Thinking back to my school days, my kindergarten teacher taught me some of my first lessons. She not only taught me about The Letter People and not to cut my own hair during class (that was learned a tad bit too late, but it was learned none-the-less), but she gave me my first lesson in hospitality. Her daughter was my age and they lived a street behind us. I remember going over to play at their house and feeling so welcome all of the time. At her house was the first time I ever tried freshly squeezed orange juice, which remains one of my favorites to this day. One day they asked me to go with their family to a local amusement park and I remember feeling like I had just won the lottery. Of all the kids in her class, I felt special. Many teachers could have taught me my letters and numbers, but it took her to teach me that children remember kindnesses shown to them by grown ups.
Another standout teacher was my second grade teacher. I honestly don’t remember much about her actual classroom (other than a vague memory of learning to make cursive L’s), but I do remember her teaching us a program every Friday afternoon called C.A.P. which stood for Children Are People. We all sat in a circle on a rug and talked about gushy touchy-feely things like our emotions and stuff. I remember wanting very badly to tell her something very private during one of our sessions. I repeatedly would start to tell her and then would get scared and then stop myself. One day after school I was waiting to be released (I was a walker) and she sat me down one-on-one and told me that she could tell something was on my mind and she just wanted me to know that if I ever felt like I needed to tell her anything, she was there. I remember my eyes welling up with tears and then she hugged me. Any teacher could have taught me cursive L’s, but it took her to teach me that sometimes you have to be perceptive enough to see past what people do or don’t say and care enough to reach out to them.
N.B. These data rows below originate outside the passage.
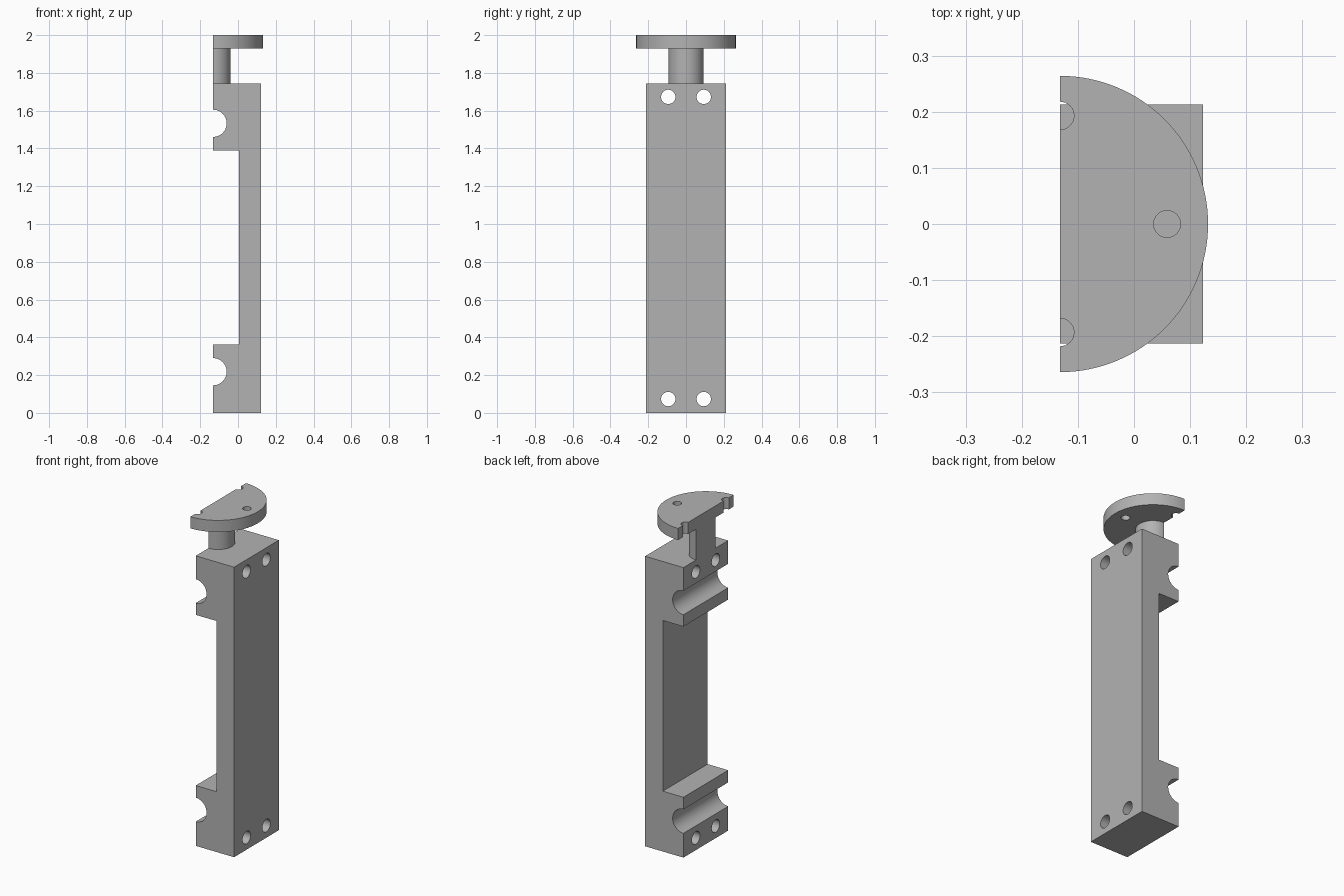
import bpy, bmesh
from math import sin, cos, pi, radians
from mathutils import Matrix, Vector

if "Cube" in bpy.data.objects:
    bpy.data.objects.remove(bpy.data.objects["Cube"])

grey = bpy.data.materials.new("plain grey")
grey.use_nodes = True
grey.diffuse_color = (0.45, 0.45, 0.45, 1)
grey.node_tree.nodes["Principled BSDF"].inputs["Base Color"].default_value = grey.diffuse_color

FLAT = -0.132          # x of the flat mating face
SIDE = 0.123           # x of the opposite face
HALF = 0.213           # half depth of the body
BODY_TOP, PLATE_BOTTOM, TOP = 1.745, 1.93, 2.0


def arc(cx, cy, r, start, end, steps):
    angles = [radians(start + (end - start) * i / steps) for i in range(steps + 1)]
    return [(cx + r * cos(a), cy + r * sin(a)) for a in angles]


def prism(name, points, low, high, axis="z"):
    """Extrude a 2D outline: (x, y) along z, or (x, z) along y."""
    place = (lambda p: (p[0], p[1], low)) if axis == "z" else (lambda p: (p[0], low, p[1]))
    bm = bmesh.new()
    face = bm.faces.new([bm.verts.new(place(p)) for p in points])
    grown = bmesh.ops.extrude_face_region(bm, geom=[face])["geom"]
    step = Vector((0, 0, high - low)) if axis == "z" else Vector((0, high - low, 0))
    bmesh.ops.translate(bm, vec=step, verts=[v for v in grown if isinstance(v, bmesh.types.BMVert)])
    bmesh.ops.recalc_face_normals(bm, faces=bm.faces)
    return finish(name, bm)


def finish(name, bm):
    mesh = bpy.data.meshes.new(name)
    bm.to_mesh(mesh)
    bm.free()
    mesh.materials.append(grey)
    obj = bpy.data.objects.new(name, mesh)
    bpy.context.collection.objects.link(obj)
    return obj


def activate(obj):
    bpy.ops.object.select_all(action="DESELECT")
    obj.select_set(True)
    bpy.context.view_layer.objects.active = obj


def drill(obj, centres, radius, along):
    """Cut round through holes, then drop the cutter."""
    turn = Matrix.Rotation(pi / 2, 4, "Y") if along == "x" else Matrix()
    bm = bmesh.new()
    for c in centres:
        bmesh.ops.create_cone(bm, cap_ends=True, segments=32, radius1=radius, radius2=radius,
                              depth=0.6, matrix=Matrix.Translation(c) @ turn)
    cutter = finish("hole_cutter", bm)
    cutter.hide_render = True
    mod = obj.modifiers.new("holes", "BOOLEAN")
    mod.operation, mod.solver, mod.object = "DIFFERENCE", "EXACT", cutter
    activate(obj)
    bpy.ops.object.modifier_apply(modifier=mod.name)
    bpy.data.objects.remove(cutter)


# Body: C-shaped profile with two half-round grooves
outline = [(FLAT, 0), (SIDE, 0), (SIDE, BODY_TOP), (FLAT, BODY_TOP)]
outline += arc(FLAT, 1.533, 0.072, 90, -90, 24)
outline += [(FLAT, 1.39), (0.005, 1.39), (0.005, 0.363), (FLAT, 0.363)]
outline += arc(FLAT, 0.218, 0.072, 90, -90, 24)
body = prism("body", outline, -HALF, HALF, "y")
drill(body, [(0, y, z) for y in (-0.094, 0.094) for z in (0.073, 1.673)], 0.038, "x")

# Neck: half cylinder
neck = prism("neck", arc(FLAT, 0, 0.093, -90, 90, 32), BODY_TOP, PLATE_BOTTOM)

# Top plate: half disc with two edge notches and one hole
outline = arc(FLAT, 0, 0.264, -90, 90, 64)
for y in (0.193, -0.193):
    outline += arc(FLAT, y, 0.025, 90, -90, 16)
plate = prism("top_plate", outline, PLATE_BOTTOM, TOP)
drill(plate, [(0.059, 0, TOP)], 0.024, "z")

for part in (body, neck, plate):
    activate(part)
    bpy.ops.object.shade_smooth_by_angle(angle=radians(30))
This was my first official lesson in compassion and empathy.
There was my senior year government teacher who taught me to respect the sacrifices that people who lived before me made in order to give me the privileges that I have today. Anyone could have taught me about the 3 branches of government, but he taught me to not be a spoiled brat with a sense of entitlement.
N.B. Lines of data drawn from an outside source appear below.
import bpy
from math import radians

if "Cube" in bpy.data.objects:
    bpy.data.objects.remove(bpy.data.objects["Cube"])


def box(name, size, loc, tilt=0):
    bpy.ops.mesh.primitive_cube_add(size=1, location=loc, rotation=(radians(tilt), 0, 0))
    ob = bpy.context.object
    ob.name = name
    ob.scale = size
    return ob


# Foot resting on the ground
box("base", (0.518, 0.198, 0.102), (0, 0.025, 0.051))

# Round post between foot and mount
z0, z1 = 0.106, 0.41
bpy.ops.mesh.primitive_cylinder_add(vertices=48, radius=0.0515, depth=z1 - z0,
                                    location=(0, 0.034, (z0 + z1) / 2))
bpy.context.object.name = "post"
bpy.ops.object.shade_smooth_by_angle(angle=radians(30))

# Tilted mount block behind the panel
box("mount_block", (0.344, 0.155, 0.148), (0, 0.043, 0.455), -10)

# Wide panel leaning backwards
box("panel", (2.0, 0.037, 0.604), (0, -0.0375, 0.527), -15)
My New Testament History teacher my freshman year in college taught me the historical significance of Jesus’ death and resurrection. Many teachers can teach the events of the Passion Week so to speak, but he taught me that Jesus was real and there are facts and documentation to prove it. He increased my faith exponentially.
I appreciate the teachers I’ve had in my life. I appreciate the women and men who were the parents of friends in the church who shared their homes and their time with us young people. Without them and their examples, a whole generation of Christians today may not have remained faithful. Dave and Pat, Jay and Nancy, Bruce and Brenda, Dee, and many others…thank you for the example you set for us as kids.
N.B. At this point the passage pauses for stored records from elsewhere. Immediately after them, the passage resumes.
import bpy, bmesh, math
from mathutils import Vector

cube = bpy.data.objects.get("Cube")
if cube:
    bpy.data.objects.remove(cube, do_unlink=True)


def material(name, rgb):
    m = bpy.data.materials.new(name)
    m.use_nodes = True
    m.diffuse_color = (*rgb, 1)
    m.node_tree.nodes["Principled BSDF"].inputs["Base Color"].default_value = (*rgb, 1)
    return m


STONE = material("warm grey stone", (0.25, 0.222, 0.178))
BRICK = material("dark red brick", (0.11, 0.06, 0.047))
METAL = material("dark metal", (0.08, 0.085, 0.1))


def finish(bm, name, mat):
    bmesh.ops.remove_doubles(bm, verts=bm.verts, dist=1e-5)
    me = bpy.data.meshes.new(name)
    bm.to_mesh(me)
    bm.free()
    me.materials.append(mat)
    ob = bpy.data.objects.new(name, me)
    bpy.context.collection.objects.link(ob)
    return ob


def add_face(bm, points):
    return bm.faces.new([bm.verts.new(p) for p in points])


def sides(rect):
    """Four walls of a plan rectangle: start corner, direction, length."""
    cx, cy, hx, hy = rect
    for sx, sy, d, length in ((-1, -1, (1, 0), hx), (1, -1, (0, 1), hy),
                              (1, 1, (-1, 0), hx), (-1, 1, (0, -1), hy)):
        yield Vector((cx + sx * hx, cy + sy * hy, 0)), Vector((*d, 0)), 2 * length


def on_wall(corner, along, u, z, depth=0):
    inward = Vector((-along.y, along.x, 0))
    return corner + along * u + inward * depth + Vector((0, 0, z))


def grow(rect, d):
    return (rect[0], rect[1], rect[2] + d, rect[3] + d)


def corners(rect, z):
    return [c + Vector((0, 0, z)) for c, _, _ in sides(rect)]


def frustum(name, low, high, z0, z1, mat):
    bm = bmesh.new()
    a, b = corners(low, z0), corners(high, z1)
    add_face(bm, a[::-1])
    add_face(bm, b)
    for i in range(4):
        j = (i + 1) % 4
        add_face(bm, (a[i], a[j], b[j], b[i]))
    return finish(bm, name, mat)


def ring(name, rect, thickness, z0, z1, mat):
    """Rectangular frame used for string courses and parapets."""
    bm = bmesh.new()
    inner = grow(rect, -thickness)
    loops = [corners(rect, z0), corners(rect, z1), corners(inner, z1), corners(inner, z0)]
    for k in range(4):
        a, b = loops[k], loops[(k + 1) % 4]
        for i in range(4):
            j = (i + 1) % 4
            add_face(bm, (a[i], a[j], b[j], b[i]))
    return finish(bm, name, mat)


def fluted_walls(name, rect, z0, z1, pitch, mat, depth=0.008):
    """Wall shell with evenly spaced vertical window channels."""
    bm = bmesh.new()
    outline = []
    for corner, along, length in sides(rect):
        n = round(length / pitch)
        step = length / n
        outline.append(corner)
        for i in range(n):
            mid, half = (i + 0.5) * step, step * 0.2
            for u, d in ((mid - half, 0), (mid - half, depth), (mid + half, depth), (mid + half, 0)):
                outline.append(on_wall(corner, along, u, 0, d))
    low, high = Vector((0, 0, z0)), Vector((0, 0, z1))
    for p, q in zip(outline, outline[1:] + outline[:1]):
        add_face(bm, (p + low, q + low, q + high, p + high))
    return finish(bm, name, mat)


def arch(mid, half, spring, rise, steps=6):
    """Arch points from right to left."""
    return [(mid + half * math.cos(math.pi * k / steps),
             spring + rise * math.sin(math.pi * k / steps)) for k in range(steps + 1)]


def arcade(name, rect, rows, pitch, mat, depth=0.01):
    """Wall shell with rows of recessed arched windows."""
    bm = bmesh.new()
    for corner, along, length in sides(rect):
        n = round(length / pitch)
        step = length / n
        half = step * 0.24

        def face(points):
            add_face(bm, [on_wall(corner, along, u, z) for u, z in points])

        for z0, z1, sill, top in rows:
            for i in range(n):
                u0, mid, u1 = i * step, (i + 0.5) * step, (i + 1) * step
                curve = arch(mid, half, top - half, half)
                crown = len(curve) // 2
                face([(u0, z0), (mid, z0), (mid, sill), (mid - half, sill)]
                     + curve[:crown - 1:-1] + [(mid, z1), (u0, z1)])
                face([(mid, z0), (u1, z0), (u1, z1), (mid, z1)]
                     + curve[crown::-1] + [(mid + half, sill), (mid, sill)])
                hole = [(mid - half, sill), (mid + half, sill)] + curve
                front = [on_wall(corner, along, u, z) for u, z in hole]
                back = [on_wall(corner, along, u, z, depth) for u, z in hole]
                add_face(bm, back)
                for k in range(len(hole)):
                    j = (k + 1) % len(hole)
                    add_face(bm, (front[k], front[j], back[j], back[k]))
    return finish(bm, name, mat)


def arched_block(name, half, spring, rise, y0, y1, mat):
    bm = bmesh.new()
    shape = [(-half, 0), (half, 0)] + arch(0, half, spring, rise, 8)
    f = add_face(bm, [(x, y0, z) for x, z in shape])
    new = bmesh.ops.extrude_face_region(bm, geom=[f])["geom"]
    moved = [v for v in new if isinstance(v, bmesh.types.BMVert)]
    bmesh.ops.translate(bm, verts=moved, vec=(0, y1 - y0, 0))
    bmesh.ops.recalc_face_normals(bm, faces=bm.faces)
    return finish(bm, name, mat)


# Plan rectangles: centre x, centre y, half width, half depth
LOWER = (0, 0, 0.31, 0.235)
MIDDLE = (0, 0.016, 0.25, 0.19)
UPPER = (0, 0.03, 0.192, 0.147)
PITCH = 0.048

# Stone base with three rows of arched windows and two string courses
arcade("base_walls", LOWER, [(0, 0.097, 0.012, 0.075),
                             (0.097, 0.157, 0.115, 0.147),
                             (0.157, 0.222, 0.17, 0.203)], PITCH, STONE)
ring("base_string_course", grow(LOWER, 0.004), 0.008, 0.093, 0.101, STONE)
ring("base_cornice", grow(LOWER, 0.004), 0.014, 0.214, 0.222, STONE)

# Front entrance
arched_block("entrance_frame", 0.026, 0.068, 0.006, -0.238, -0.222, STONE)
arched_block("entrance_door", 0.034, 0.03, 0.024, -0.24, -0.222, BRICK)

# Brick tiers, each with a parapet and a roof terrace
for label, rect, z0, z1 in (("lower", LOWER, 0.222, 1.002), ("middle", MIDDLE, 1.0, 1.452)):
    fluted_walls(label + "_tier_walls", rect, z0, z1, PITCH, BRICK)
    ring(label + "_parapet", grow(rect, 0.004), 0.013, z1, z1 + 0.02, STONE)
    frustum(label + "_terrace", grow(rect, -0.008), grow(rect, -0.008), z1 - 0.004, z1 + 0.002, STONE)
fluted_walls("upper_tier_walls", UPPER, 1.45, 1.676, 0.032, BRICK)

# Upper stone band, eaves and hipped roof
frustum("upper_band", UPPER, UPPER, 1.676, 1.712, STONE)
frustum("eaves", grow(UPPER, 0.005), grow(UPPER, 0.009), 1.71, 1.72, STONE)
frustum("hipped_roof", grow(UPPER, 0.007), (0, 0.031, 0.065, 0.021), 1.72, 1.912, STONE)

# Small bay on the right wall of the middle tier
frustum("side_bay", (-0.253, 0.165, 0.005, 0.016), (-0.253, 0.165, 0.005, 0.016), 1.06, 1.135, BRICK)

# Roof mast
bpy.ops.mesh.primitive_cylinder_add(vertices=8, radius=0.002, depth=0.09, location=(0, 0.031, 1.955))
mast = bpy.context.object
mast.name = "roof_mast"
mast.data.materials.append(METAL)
So many of life’s important lessons are learned through people who teach you how to be human, not facts and figures. Those are the things that make you truly successful and happy in life.
Thank you to all of you that have taught me to be a better person.